America’s first bomber, ‘the flaming coffin,’ got its name for a reason
Also known as the “Liberty Plane," the vehicle was literally a hot mess.
This story originally featured on Task & Purpose.
But these vehicles are far from the first screwy aircraft that Uncle Sam’s shelled out for. In fact, the first American-built bomber in history was such a hot mess that it earned the nickname “The Flaming Coffin.”
What was this notorious aircraft? The De Havilland DH-4 biplane, also called the “Liberty Plane.” Based on a combat-tested British design, the DH-4 was the only American-built aircraft to see combat during World War I, and it was the aircraft that turned the U.S. Army Air Service from a haphazard gaggle to a robust program which produced battlefield results, according to a recent press release from the Kentucky National Guard.
But its beginnings were far less grand. The DH-4’s pressurized gas tank had a tendency to explode, and a rubber fuel line connected to the engine had a habit of causing fires, according to an Air Force profile of the aircraft. For context, the biplane was made out of a spruce wood frame covered with fabric, so fires aboard the aircraft were disastrous. The gas tank was also located right between the pilot and the backseat observer, which made mid-flight communication between the two nearly impossible. The gas tank could crush the pilot in an accident and, worst of all, it presented a juicy target for enemy gunners.
Despite the danger, the nickname “Flaming Coffin” might not have been deserved: only eight of the 33 DH-4s lost in combat by the U.S. burned as they fell, according to the Air Force. The Army put the Liberty to good use, deploying it for daytime bombing, observation and artillery spotting missions. The DH-4 also earned its stripes as a fighter when Marine Corps 2nd Lt. Ralph Talbot and Gunnery Sgt. Robert Robinson went head-to-head with 12 German fighters while flying the DH-4 during a bombing raid over Belgium on Oct. 8, 1918. The two men were awarded the Medal of Honor for their heroics.

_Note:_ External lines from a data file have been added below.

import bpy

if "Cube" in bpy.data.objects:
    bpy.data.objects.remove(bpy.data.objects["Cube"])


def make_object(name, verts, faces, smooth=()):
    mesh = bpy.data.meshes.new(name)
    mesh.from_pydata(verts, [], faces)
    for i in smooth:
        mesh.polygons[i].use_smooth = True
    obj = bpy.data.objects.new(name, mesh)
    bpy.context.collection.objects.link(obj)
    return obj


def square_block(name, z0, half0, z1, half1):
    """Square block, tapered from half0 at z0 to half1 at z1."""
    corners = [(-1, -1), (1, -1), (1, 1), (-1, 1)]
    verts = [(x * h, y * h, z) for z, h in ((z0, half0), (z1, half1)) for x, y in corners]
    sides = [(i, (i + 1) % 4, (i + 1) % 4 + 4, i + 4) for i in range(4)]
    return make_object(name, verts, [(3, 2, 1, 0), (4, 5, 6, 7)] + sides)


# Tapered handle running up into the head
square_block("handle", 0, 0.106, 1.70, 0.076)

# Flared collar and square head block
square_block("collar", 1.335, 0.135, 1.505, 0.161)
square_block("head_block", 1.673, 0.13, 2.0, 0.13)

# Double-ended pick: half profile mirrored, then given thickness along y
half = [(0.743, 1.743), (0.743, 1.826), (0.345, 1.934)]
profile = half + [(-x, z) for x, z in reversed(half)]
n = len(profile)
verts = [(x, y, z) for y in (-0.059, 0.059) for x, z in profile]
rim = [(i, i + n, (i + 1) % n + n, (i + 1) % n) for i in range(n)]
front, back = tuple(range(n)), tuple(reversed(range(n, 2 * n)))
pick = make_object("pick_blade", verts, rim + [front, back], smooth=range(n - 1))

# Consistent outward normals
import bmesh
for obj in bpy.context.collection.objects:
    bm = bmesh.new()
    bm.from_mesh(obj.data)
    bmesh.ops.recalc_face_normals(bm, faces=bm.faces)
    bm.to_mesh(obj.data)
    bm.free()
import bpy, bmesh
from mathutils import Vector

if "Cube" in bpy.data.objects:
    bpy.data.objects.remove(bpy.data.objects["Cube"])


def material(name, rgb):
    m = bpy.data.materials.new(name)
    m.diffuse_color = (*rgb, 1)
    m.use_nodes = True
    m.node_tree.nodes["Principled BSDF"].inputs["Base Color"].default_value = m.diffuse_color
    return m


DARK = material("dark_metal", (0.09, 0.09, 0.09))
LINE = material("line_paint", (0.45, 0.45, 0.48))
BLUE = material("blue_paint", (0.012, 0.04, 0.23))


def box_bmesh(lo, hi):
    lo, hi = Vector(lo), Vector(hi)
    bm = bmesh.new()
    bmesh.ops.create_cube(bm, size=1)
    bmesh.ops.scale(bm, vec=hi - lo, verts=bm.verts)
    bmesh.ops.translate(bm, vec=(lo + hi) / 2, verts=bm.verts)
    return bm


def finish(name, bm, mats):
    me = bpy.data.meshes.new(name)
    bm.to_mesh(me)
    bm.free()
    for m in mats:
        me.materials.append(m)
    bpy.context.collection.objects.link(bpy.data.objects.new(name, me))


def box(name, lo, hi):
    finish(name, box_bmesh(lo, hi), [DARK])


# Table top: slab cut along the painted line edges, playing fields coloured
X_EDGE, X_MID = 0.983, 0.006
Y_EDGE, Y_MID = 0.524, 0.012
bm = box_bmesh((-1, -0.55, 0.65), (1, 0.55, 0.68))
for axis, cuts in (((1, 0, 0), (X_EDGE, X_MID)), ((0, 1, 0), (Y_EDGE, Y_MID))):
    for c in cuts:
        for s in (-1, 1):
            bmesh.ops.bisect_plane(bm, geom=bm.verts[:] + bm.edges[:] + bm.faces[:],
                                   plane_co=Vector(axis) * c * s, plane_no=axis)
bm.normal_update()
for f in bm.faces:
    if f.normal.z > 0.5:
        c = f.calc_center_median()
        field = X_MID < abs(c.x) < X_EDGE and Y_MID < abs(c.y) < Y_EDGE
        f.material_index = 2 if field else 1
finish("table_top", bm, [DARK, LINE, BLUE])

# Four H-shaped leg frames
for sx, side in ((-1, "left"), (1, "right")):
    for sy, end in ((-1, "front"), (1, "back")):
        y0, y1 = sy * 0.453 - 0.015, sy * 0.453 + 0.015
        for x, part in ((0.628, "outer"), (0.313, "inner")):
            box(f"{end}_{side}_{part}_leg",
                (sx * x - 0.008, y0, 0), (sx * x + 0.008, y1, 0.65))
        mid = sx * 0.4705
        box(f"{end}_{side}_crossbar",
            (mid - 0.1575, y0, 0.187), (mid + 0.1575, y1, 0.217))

The Liberty’s most notable mission was in October 1918, when Army 1st Lt. Harold Goettler and 2nd Lt. Erwin Bleckley of the 50th Aero Squadron were shot down trying to resupply some 500 soldiers of the famed “Lost Battalion,” which was cut off and surrounded by German forces in the Argonne forest. Both men were posthumously awarded the Medal of Honor for their efforts.
The quantity and quality of the planes improved as the war went on, so that they became the basis of the Army Air Service’s fleet of combat-ready aircraft, according to the National Park Service. The two-seater aircraft could fly up to 128 miles per hour, had a range of 400 miles, sported two .30 machine guns in the nose and the rear, and could carry 322 pounds of bombs. But here’s a story about questionable use of military assets: by the end of the war, there were 1,213 Liberty planes in France, but there were so many improved DH-4Bs being produced in the U.S. and shipping costs were so high that it did not make sense to ship the older aircraft back across the Atlantic. Instead, they burned it all in what became known as the “Billion Dollar Bonfire.”
The defense budget shrank dramatically after the end of the war, so the Army continued to use the DH-4 in peacetime roles as a transport, air ambulance, photographic plane, trainer, target tug, forest fire patroller, and even as an air racer, according to the Air Force. The U.S. Post Office also operated the DH-4 as a mail carrier. In the 1920s, the Liberty was used to test new airplane technology such as turbo superchargers, propellers, landing lights, engines, radiators and weapons.
The DH-4 helped fight bandits on the border with Mexico in 1919; flew from New York to Nome, Alaska in 1920; was flown by the legendary Jimmy Doolittle (commander of the famous Doolittle Raid) in a record-breaking cross-country trip from Jacksonville, Florida to San Diego, California in 1922; and executed the first successful air-to-air refueling in 1923. By the time the DH-4 was retired in 1932, the humble little plane had been developed into over 60 variants, according to the Air Force.
If the “Flaming Coffin” can make good, maybe there’s hope for the F-35 and KC-46 after all.
Featured image: Fabric of DH-4M peeled away from gunner’s seat to show new steel tube fuselage. (National Museum of the U.S. Air Force photo)